News broke Monday of one of the most significant scientific discoveries in all of human history: alien life in our solar system. An international team of astronomers using powerful telescopes discovered signs of microbial life in the atmosphere of Venus. They found a chemical, phosphine, in one of the planet’s cloud layers, and the existence of phosphine, these scientists say, can only be explained by the presence of life.
It’s the kind of news that, in normal times, would have captivated the world. Life on Venus! Questions and possibilities abound. Is it dangerous? Where did it come from? How does it change our understanding of the solar system or what makes a planet habitable? When and how will we launch an expedition to collect physical samples of the Venusian microbes? Does this mean we’re not alone in the universe after all? What else might be out there?
But these are not normal times. In less than a day, the news cycle had moved on. By Tuesday, the discovery of alien life on Venus barely registered. On Twitter, a funny PSA by Paul Rudd imploring millennials to wear masks was trending, along with news that the Scientific American is endorsing Joe Biden.
Wildfires out west, an Arab-Israeli peace deal, and the presidential campaigns dominated the headlines. The New York Times ran a single article about the Venus discovery in its Science and Technology section, and the Washington Post ran a column.
But how important is the Venus discovery? After all, it’s just phosphine and microbes in the atmosphere of Venus. It’s not like The New York Times reported the military has had documented encounters with strange unidentified aircraft for years, or that the Pentagon has since 2007 maintained a secretive program to investigate UFOs. Right?
But of course, the Times reported both of these astounding stories, the first back in April and the second in 2017, and no one really cared. In July, the Times revealed that despite Pentagon statements that it had disbanded the UFO program, the effort remains underway, “renamed and tucked inside the Office of Naval Intelligence, where officials continue to study mystifying encounters between military pilots and unidentified aerial vehicles.”
Our Lack Of Interest In Space Is a Sign Something Is Wrong
Consider the implications here. Two of the most consequential stories in human history — the discovery of alien life and documented footage of what appear to be alien aircraft — have more or less been met with a collective shrug by the mainstream media and the American public at large. Sure, there’s a pandemic underway and a presidential election looming, and yes, protests and riots are still afflicting some of our cities. People have a lot on their minds, and there’s a lot to process even without the possibility of alien life impinging on our daily lives.
But you would think that discoveries of this magnitude, of such consequence, would at least pique our curiosity. You’d think it would elicit some sort of conversation—about our place in the cosmos, the existence of God, the future of life on earth, the need for a renewed push to explore space. Something. Instead, we’re passing over all these questions and conversations in favor of what can only be characterized, in context, as lesser concerns.

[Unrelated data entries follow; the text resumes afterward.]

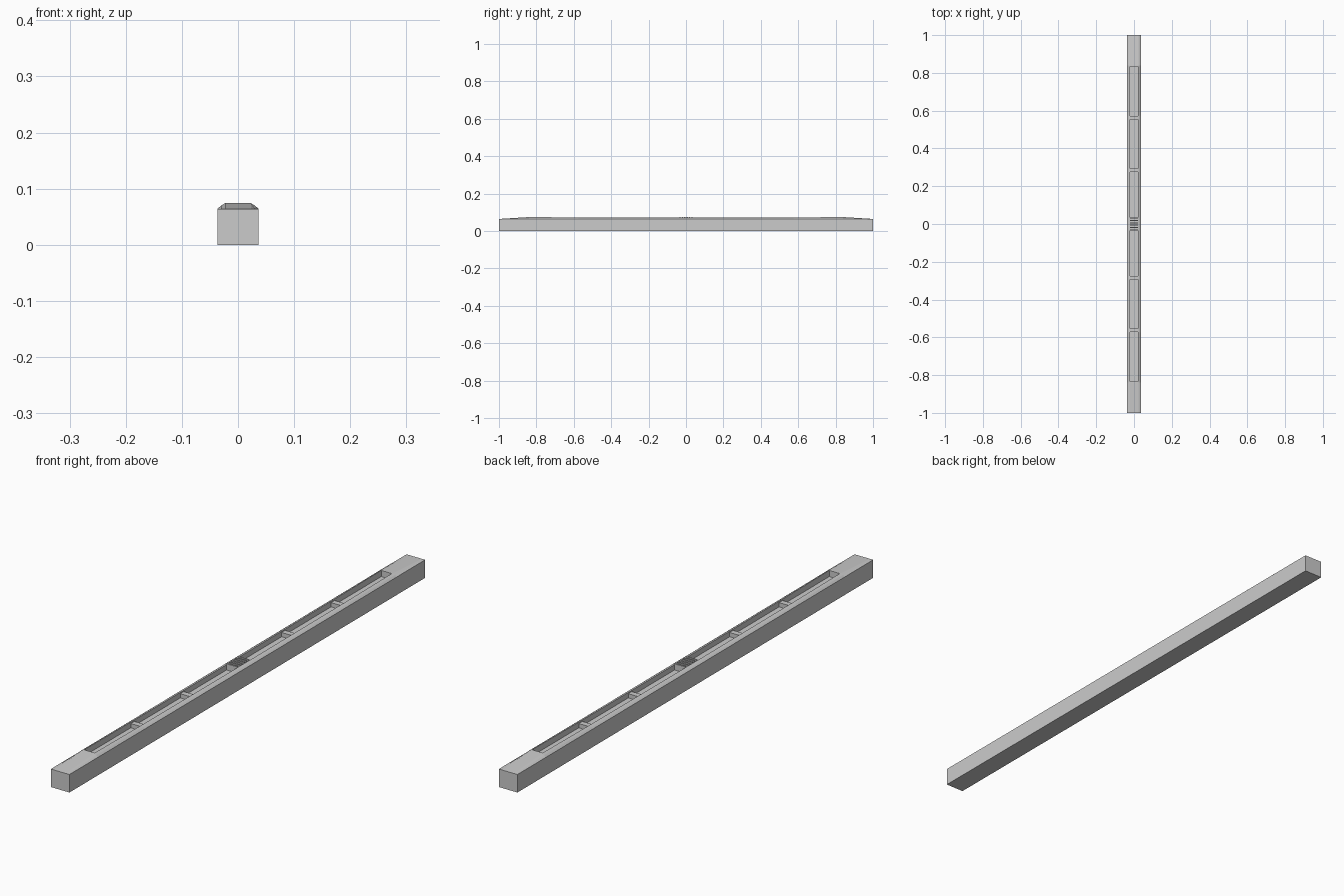
import bpy, bmesh

if "Cube" in bpy.data.objects:
    bpy.data.objects.remove(bpy.data.objects["Cube"])

HALF_W, EDGE_Z = 0.0366, 0.064
FLOOR_Z, IN_X = 0.052, 0.0207


def new_object(name, bm):
    bmesh.ops.recalc_face_normals(bm, faces=bm.faces)
    me = bpy.data.meshes.new(name)
    bm.to_mesh(me)
    bm.free()
    ob = bpy.data.objects.new(name, me)
    bpy.context.collection.objects.link(ob)
    return ob


def box(name, x0, x1, y0, y1, z0, z1):
    bm = bmesh.new()
    bmesh.ops.create_cube(bm, size=1)
    for v in bm.verts:
        v.co.x = x0 + (v.co.x + 0.5) * (x1 - x0)
        v.co.y = y0 + (v.co.y + 0.5) * (y1 - y0)
        v.co.z = z0 + (v.co.z + 0.5) * (z1 - z0)
    return new_object(name, bm)


def section(y, top):
    # Half cross-section: square side, shallow shoulder, flat top
    mid = EDGE_Z + (top - EDGE_Z) * 0.6
    half = [(HALF_W, 0), (HALF_W, EDGE_Z), (0.030, mid), (0.023, top)]
    return [(x, y, z) for x, z in half] + [(-x, y, z) for x, z in reversed(half)]


# Long bar with ramped ends and a slight dip along the top
half_stations = [(1.0, EDGE_Z), (0.84, 0.074), (0.575, 0.072)]
stations = [(-y, z) for y, z in half_stations] + [(0, 0.0705)] + half_stations[::-1]
bm = bmesh.new()
rings = [[bm.verts.new(p) for p in section(y, z)] for y, z in stations]
for a, b in zip(rings, rings[1:]):
    n = len(a)
    for i in range(n):
        j = (i + 1) % n
        bm.faces.new((a[i], a[j], b[j], b[i]))
bm.faces.new(rings[0])
bm.faces.new(rings[-1])
body = new_object("bar_body", bm)

# Trough cut along the top
cutter = box("trough_cutter", -IN_X, IN_X, -0.835, 0.835, FLOOR_Z, 0.1)
cutter.hide_render = True
cutter.hide_viewport = True
cut = body.modifiers.new("trough", "BOOLEAN")
cut.operation = "DIFFERENCE"
cut.solver = "EXACT"
cut.object = cutter

# Cross bars dividing the trough into six pockets
for s in (-1, 1):
    for y in (0.285, 0.563):
        box("cross_bar", -IN_X, IN_X, s * y - 0.01, s * y + 0.01, FLOOR_Z, 0.067)

# Ribbed centre block
box("centre_block", -IN_X, IN_X, -0.035, 0.035, FLOOR_Z, 0.066)
for i in range(6):
    y = -0.032 + i * 0.0128
    box("centre_rib", -IN_X, IN_X, y - 0.003, y + 0.003, 0.066, 0.074)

There’s a reason for that, and it has much to do with waning confidence in our civilizational project. A society that actively tears down and distorts its past has no real interest in its future, near or distant, and momentous events that might have once united us, like the discovery of the Venusian microbes, or UFO footage, or even a space shuttle launch, no longer do.
These days, they seem to do the opposite. Consider the successful launch of SpaceX’s first manned flight in early July — a historic occasion marking the first time NASA astronauts launched from the United States in nearly a decade, and the first time a private spaceflight company sent a crewed spacecraft to space. Shortly afterward, The Verge ran an article that seemed to capture why we’re no longer impressed with space exploration. Headlined, “A Rocket Launch Can’t Unite Us Until The Space World Acknowledges Our Divisions,” the article complained that spaceflight “seems to exist in a bubble,” far removed from the pressing issues of the day, like racial justice.
But if anything exists in a bubble, it’s our myopic culture. Last month, NASA announced it would be changing the names of astronomical bodies that are deemed to be racially insensitive. Averring that since it has become clear that “certain cosmic nicknames are not only insensitive, but can be actively harmful,” NASA would be “examining its use of unofficial terminology for cosmic objects as part of its commitment to diversity, equity, and inclusion.” So much for ad astra per aspera.
Our ambivalence about space exploration and relative indifference to the discovery of alien life in our solar system should be a wake-up call. Only a society woefully lacking confidence in itself and the worthiness of its highest endeavors would react the way we have to these revelations.
It’s a sign, above all, of civilizational decline. We are dithering and bickering over who owes who for which past sins while a vast frontier beckons. If we have lost interest in that final frontier, it means we have lost something necessary for the preservation of our society: a desire to expand, explore, and discover new worlds.
Confidence is no small thing for civilizations. Without it, they die. The same impulse that now pushes us to obsess over past injustices, to tear down our monuments and erase our history, will also cause us to lose interest in our future—here on earth, and to the stars.